__WHAT THE EXERCISE ASKS__
Copies of all lines that contain "True" are needed; take them from the data below.

☆ ☆ ☆

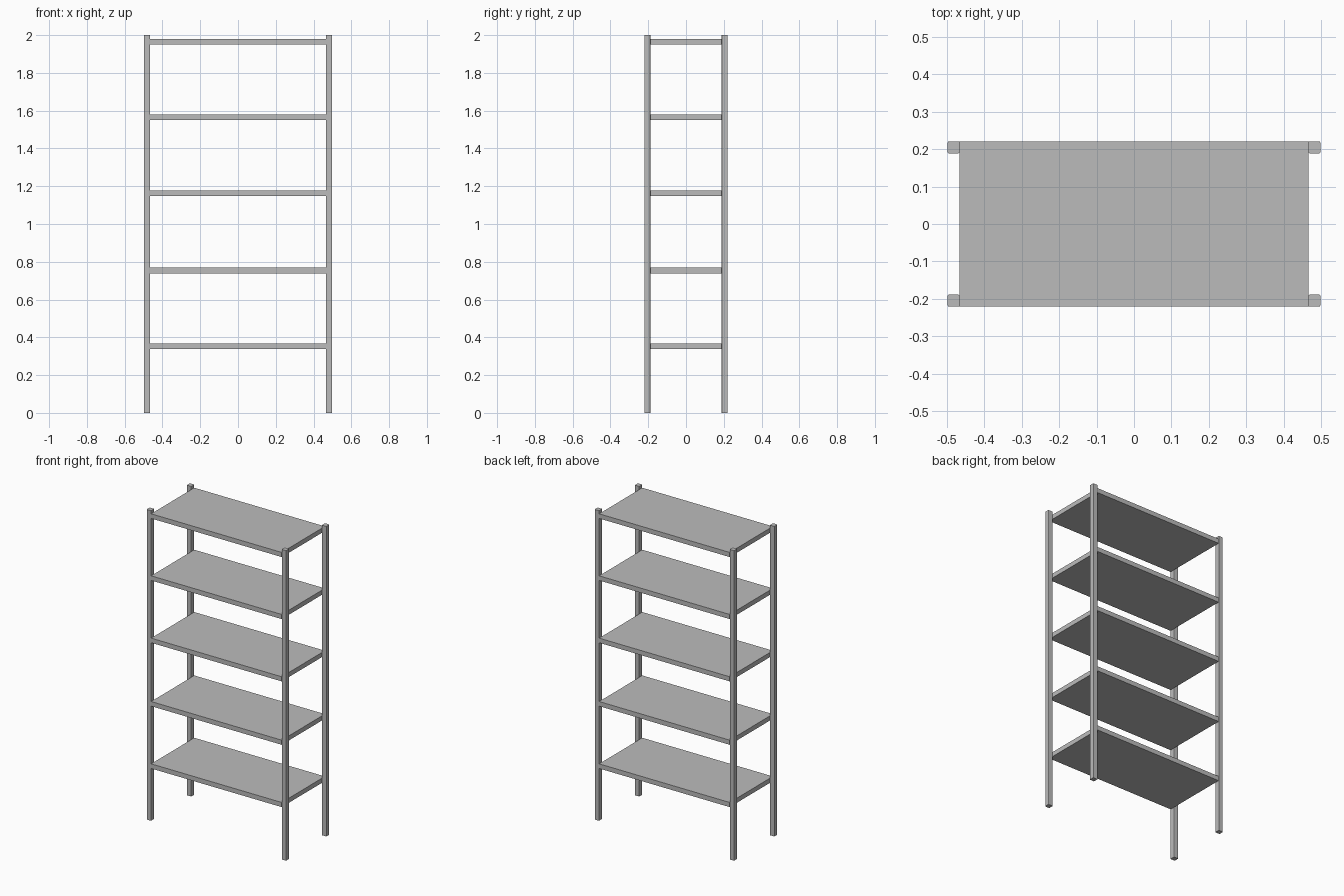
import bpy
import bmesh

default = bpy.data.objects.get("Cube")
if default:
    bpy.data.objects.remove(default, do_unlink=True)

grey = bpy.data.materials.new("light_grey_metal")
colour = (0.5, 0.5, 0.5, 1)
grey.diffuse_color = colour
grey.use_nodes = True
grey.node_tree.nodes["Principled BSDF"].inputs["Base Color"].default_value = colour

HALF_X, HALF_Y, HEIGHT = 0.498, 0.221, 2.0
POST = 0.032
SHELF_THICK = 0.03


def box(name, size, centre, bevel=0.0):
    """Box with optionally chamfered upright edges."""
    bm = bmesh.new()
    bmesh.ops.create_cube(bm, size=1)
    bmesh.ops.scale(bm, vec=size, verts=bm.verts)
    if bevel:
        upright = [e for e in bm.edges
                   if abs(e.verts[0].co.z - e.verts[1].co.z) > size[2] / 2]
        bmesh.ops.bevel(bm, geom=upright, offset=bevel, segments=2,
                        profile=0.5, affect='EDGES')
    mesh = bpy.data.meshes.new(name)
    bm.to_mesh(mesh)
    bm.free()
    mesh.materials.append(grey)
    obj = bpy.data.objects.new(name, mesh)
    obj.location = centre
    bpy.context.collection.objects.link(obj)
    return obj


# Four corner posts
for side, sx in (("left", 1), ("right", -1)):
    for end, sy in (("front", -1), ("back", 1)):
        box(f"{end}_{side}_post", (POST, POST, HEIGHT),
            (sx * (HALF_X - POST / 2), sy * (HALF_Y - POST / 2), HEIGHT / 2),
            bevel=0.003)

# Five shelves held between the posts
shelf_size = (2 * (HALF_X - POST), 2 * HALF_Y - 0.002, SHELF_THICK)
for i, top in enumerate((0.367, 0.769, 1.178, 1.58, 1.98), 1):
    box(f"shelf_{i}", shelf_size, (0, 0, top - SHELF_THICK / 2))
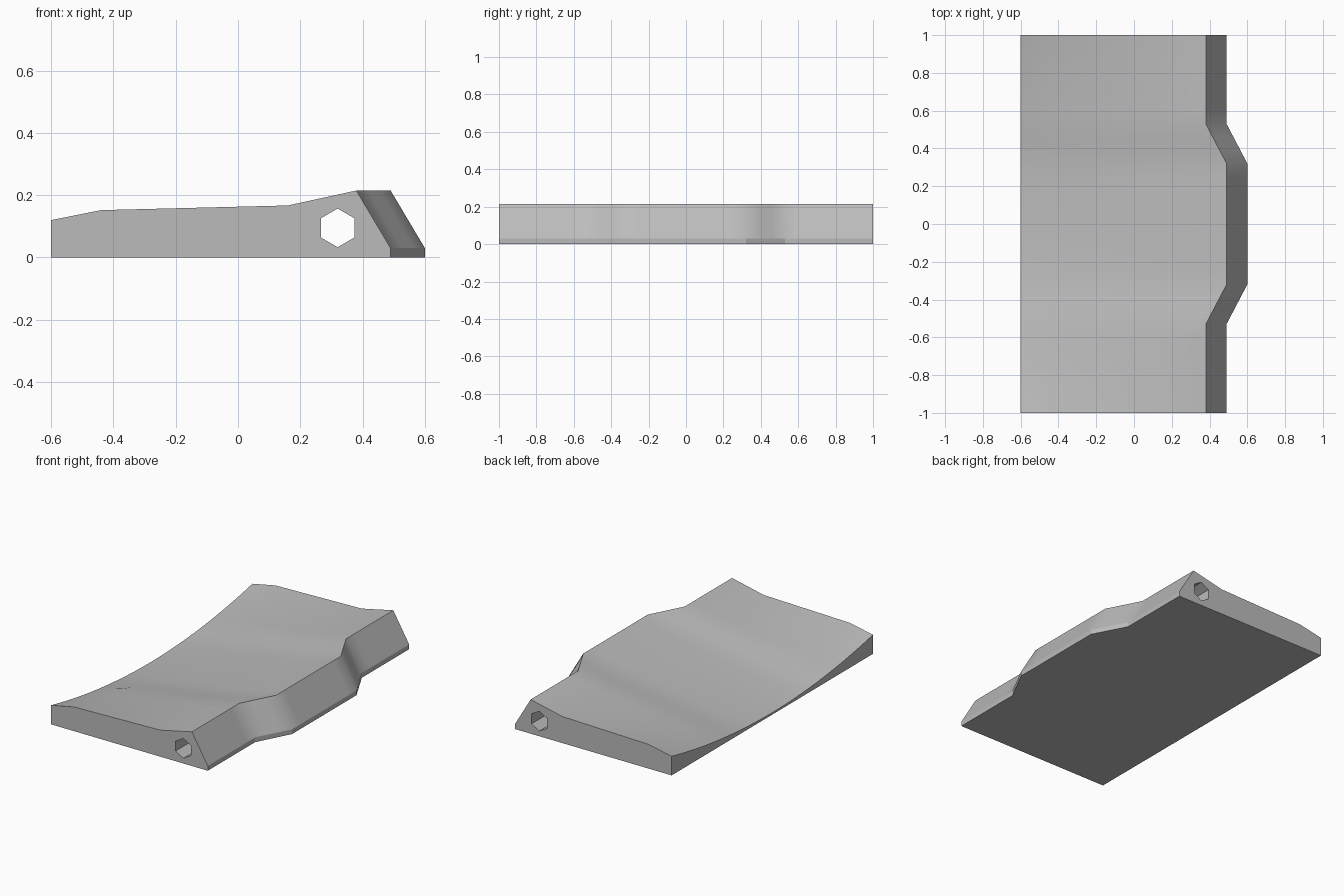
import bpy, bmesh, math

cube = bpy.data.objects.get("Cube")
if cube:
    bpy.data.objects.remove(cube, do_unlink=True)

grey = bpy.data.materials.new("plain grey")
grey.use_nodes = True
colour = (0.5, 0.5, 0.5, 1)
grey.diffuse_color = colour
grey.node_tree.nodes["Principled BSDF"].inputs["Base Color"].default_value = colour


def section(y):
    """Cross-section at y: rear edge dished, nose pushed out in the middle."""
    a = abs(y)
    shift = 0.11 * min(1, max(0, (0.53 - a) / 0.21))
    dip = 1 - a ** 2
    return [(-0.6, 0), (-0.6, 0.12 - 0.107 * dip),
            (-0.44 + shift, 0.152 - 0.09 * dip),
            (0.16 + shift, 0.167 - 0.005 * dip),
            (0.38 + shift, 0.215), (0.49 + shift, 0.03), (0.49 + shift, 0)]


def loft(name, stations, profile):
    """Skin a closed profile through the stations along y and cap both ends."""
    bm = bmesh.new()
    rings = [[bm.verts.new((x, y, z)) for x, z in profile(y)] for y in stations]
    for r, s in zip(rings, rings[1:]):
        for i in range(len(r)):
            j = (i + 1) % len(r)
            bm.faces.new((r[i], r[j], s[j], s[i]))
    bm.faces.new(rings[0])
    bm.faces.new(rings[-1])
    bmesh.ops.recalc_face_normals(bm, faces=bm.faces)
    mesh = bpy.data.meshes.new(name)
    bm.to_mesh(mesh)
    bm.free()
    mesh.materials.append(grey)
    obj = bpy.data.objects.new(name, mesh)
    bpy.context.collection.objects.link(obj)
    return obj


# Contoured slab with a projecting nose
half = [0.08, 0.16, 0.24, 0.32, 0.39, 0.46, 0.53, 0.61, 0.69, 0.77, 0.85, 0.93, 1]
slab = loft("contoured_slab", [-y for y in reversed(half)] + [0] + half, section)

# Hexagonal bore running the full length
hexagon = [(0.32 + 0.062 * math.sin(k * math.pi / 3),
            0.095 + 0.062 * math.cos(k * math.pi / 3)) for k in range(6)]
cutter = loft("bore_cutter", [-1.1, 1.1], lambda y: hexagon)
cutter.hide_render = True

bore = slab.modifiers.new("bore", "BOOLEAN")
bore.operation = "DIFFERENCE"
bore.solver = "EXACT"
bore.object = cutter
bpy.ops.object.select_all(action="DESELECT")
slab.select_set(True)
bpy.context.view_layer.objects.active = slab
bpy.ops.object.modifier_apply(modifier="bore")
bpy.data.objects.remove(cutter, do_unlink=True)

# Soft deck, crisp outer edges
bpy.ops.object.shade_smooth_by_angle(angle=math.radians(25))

☆ ☆ ☆

__SOLUTION TO THIS TASK__
    bpy.data.objects.remove(default, do_unlink=True)
grey.use_nodes = True
    bpy.data.objects.remove(cube, do_unlink=True)
grey.use_nodes = True
cutter.hide_render = True
slab.select_set(True)
bpy.data.objects.remove(cutter, do_unlink=True)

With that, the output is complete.